by Beverly Hope Slapin
The history, material culture, beliefs and aspirations of the people now collectively known as the "Caucasian Americans" have often been discussed, but rarely comprehended. Until now. The Basic Skills Caucasian Americans Workbook provides young readers with accurate accounts of the lives of the Caucasian Americans, who, long ago, roamed our land. Some were hostile, but many were friendly. Presented Scholastic-style--with delightful illustrations, word scrambles, and other fun exercises--and with chapters such as "Caucasian American Languages," "Caucasian American Food Production," and "Caucasian American Religions, Ceremonies, and Superstitions," this educational workbook illuminates long-lost anthropological knowledge and is a fun read as well.

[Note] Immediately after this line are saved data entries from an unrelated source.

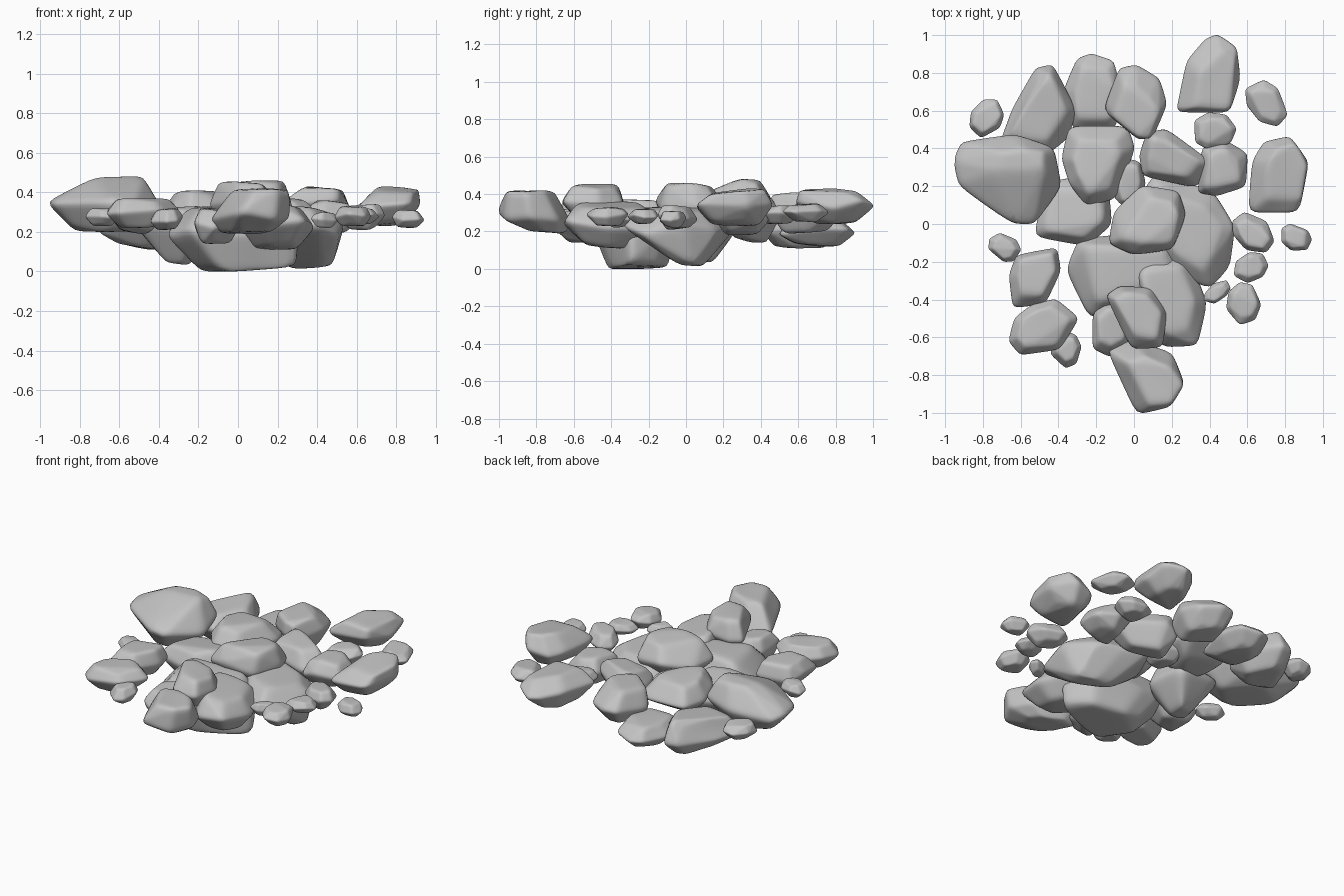
import bpy, bmesh, math, random
from mathutils import Vector

cube = bpy.data.objects.get("Cube")
if cube:
    bpy.data.objects.remove(cube, do_unlink=True)

random.seed(7)

stone = bpy.data.materials.new("grey_stone")
stone.use_nodes = True
stone.diffuse_color = (.55, .55, .55, 1)
stone.node_tree.nodes["Principled BSDF"].inputs["Base Color"].default_value = stone.diffuse_color


def bounds(points):
    """Lowest and highest corner of a set of points."""
    low = Vector([min(p[i] for p in points) for i in range(3)])
    high = Vector([max(p[i] for p in points) for i in range(3)])
    return low, high


def rock(name, outline, bottom, top, belt=.52, keel=(.58, .58), crown=.68, lean=(0, 0), drift=(0, 0)):
    """Chiselled stone: hull of three rings of a plan outline, rounded, fitted to its size.
    keel and crown size the lower and upper ring, drift and lean move them sideways."""
    plan = [Vector((x, y, 0)) for x, y in zip(outline[::2], outline[1::2])]
    middle = sum(plan, Vector()) / len(plan)
    height = top - bottom
    rings = ((keel, drift, 0, .1), ((1, 1), (0, 0), belt, .13), ((crown, crown), lean, 1, .1))
    bm = bmesh.new()
    for scale, offset, level, wobble in rings:
        for p in plan:
            jitter = 1 if level == belt else random.uniform(.85, 1.15)
            arm = (p - middle) * jitter
            bm.verts.new((middle.x + arm.x * scale[0] + offset[0],
                          middle.y + arm.y * scale[1] + offset[1],
                          bottom + height * (level + random.uniform(-wobble, wobble))))
    hull = bmesh.ops.convex_hull(bm, input=bm.verts)
    loose = {v for v in hull["geom_interior"] + hull["geom_unused"]
             if isinstance(v, bmesh.types.BMVert)}
    bmesh.ops.delete(bm, geom=list(loose), context='VERTS')
    bmesh.ops.dissolve_limit(bm, angle_limit=math.radians(12), verts=bm.verts, edges=bm.edges)
    crease = bm.edges.layers.float.new("crease_edge")
    for e in bm.edges:
        e[crease] = .42
    bmesh.ops.recalc_face_normals(bm, faces=bm.faces)
    mesh = bpy.data.meshes.new(name)
    bm.to_mesh(mesh)
    bm.free()
    obj = bpy.data.objects.new(name, mesh)
    bpy.context.collection.objects.link(obj)

    # Round the hull off, then bring it back to the outline and heights
    obj.modifiers.new("rounding", 'SUBSURF').levels = 3
    graph = bpy.context.evaluated_depsgraph_get()
    obj.data = bpy.data.meshes.new_from_object(obj.evaluated_get(graph))
    obj.modifiers.clear()
    low, high = bounds([v.co for v in obj.data.vertices])
    want_low, want_high = bounds(plan)
    want_low.z, want_high.z = bottom, top
    for v in obj.data.vertices:
        for i in range(3):
            t = (v.co[i] - low[i]) / (high[i] - low[i])
            v.co[i] = want_low[i] + t * (want_high[i] - want_low[i])
    obj.data.materials.clear()
    obj.data.materials.append(stone)
    obj.data.shade_smooth()


def pebble(name, left, right, front, back, bottom, top, slant=0):
    """Small stone in a box; slant stretches its plan towards a diagonal."""
    xs, ys = [], []
    for i in range(7):
        a = math.tau * i / 7 + random.uniform(-.2, .2)
        xs.append(math.cos(a))
        ys.append(math.sin(a + slant))
    outline = []
    for x, y in zip(xs, ys):
        outline += [left + (right - left) * (x - min(xs)) / (max(xs) - min(xs)),
                    front + (back - front) * (y - min(ys)) / (max(ys) - min(ys))]
    rock(name, outline, bottom, top)


# Back boulders
rock("back_left_boulder", (.23, .62, .28, .86, .37, .97, .44, 1, .54, .93, .56, .78, .5, .59, .25, .59),
     .24, .43, lean=(.03, -.04))
rock("back_middle_boulder", (-.15, .6, -.07, .82, .02, .84, .13, .77, .17, .63, .1, .46, .02, .45, -.08, .53),
     .19, .41, lean=(0, -.05))
rock("back_low_boulder", (-.37, .7, -.3, .87, -.22, .9, -.11, .86, -.07, .7, -.1, .5, -.32, .5), .12, .27)
rock("back_right_boulder", (-.7, .43, -.64, .6, -.52, .82, -.43, .84, -.31, .6, -.36, .45, -.45, .38), .11, .34)

# Side boulders
rock("left_side_boulder", (.61, .06, .63, .33, .69, .43, .82, .46, .92, .32, .87, .06),
     .23, .43, lean=(.05, 0))
rock("right_side_boulder",
     (-.95, .33, -.91, .43, -.63, .47, -.43, .4, -.39, .2, -.53, 0, -.64, 0, -.92, .2),
     .2, .48, belt=.47, crown=.42, lean=(.07, .05))
rock("right_front_boulder",
     (-.66, -.28, -.62, -.17, -.5, -.14, -.41, -.13, -.39, -.25, -.47, -.42, -.64, -.44), .19, .37)
rock("right_corner_boulder",
     (-.66, -.62, -.63, -.5, -.54, -.43, -.42, -.4, -.3, -.5, -.4, -.66, -.6, -.69), .22, .37)

# Upper middle boulders
rock("inner_left_boulder", (.03, .36, .07, .48, .17, .5, .4, .33, .32, .2, .05, .26), .14, .38)
rock("inner_side_boulder", (.34, .17, .36, .4, .48, .44, .6, .37, .59, .2, .44, .15), .18, .36)
rock("inner_right_boulder", (-.38, .35, -.34, .52, -.04, .52, 0, .4, -.1, .14, -.25, .1, -.34, .22), .2, .41)
rock("centre_boulder", (-.13, -.1, -.1, .07, .04, .2, .23, .17, .27, .05, .2, -.13, 0, -.16),
     .22, .46, lean=(.03, 0))
rock("front_upper_boulder", (-.14, -.38, -.07, -.33, .09, -.34, .17, -.47, .15, -.65, -.01, -.66), .25, .455)
rock("front_boulder", (-.13, -.67, 0, -.62, .2, -.68, .26, -.83, .19, -.96, .02, -1, -.06, -.86),
     .19, .42, belt=.42, keel=(.6, .5), lean=(.05, -.03), drift=(-.01, .06))

# Deep boulders, tapering to a keel
rock("deep_right_boulder", (-.52, -.06, -.45, .22, -.15, .26, -.12, 0, -.25, -.11),
     .035, .33, belt=.68, keel=(.3, .35))
rock("deep_left_boulder",
     (.01, .02, .1, .25, .28, .2, .42, .16, .53, -.02, .5, -.22, .4, -.33, .2, -.25),
     .015, .33, belt=.65, keel=(.5, .22), drift=(.07, .05))
rock("deep_front_boulder", (-.35, -.25, -.28, -.08, -.1, -.06, .2, -.1, .3, -.3, 0, -.45, -.23, -.49),
     0, .33, belt=.66, keel=(.65, .7), drift=(.09, 0))
rock("front_left_boulder", (0, -.25, .08, -.14, .28, -.16, .38, -.42, .33, -.64, .15, -.65, .02, -.45), .11, .36)

# Pebbles around the edge and in the gaps
pebble("back_right_pebble", -.87, -.69, .46, .66, .24, .34, .2)
pebble("back_left_pebble", .59, .81, .52, .76, .25, .35, -.35)
pebble("back_inner_pebble", .32, .54, .4, .59, .24, .34)
pebble("centre_pebble", -.11, .06, .1, .35, .2, .33)
pebble("left_pebble", .52, .74, -.15, .06, .21, .34, -.3)
pebble("left_outer_pebble", .78, .94, -.14, 0, .22, .31, -.2)
pebble("left_middle_pebble", .53, .71, -.31, -.15, .24, .32, .2)
pebble("left_front_pebble", .49, .67, -.53, -.31, .23, .33)
pebble("left_inner_pebble", .37, .51, -.42, -.3, .22, .3, .5)
pebble("front_inner_pebble", -.22, 0, -.7, -.4, .14, .32, .2)
pebble("front_right_pebble", -.44, -.28, -.76, -.57, .21, .32)
pebble("right_pebble", -.77, -.6, -.2, -.05, .23, .32, -.2)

"Every public library that values a balanced social studies section must have this 'go-to' resource on understanding Caucasian Americans. Delightful illustrations, word scrambles and other exercises make it fun as well as truly educational; and it makes a great recommendation for family car trips." --Nina Lindsay, Children's Services Librarian, Oakland Public Library
"For many years, I've recommended this amazing book as anthropological source material in the education of young children. Beverly Slapin has captured the essence of what it was really like to have lived as a Caucasian American." --Virginia Lea, Ph.D., Associate Professor of Education, University of Wisconsin-Stout
About the Author:
Beverly Hope Slapin is a long-time educator. She was executive director of KIDS (Keys to Introducing Disability in Society) Project, cofounder and executive director of Oyate, and a children's content editor for MultiCultural Review. Her work includes Books without Bias: A Guide to Evaluating Children's Literature for Handicapism; Through Indian Eyes: The Native Experience in Books for Children (co-editor); How to Tell the Difference: A Guide for Evaluating Children's Books for Anti-Indian Bias (co-editor); Thanksgiving: A Native Perspective (co-editor); and A Broken Flute: The Native Experience in Books for Children (co-editor). She lives in Berkeley, California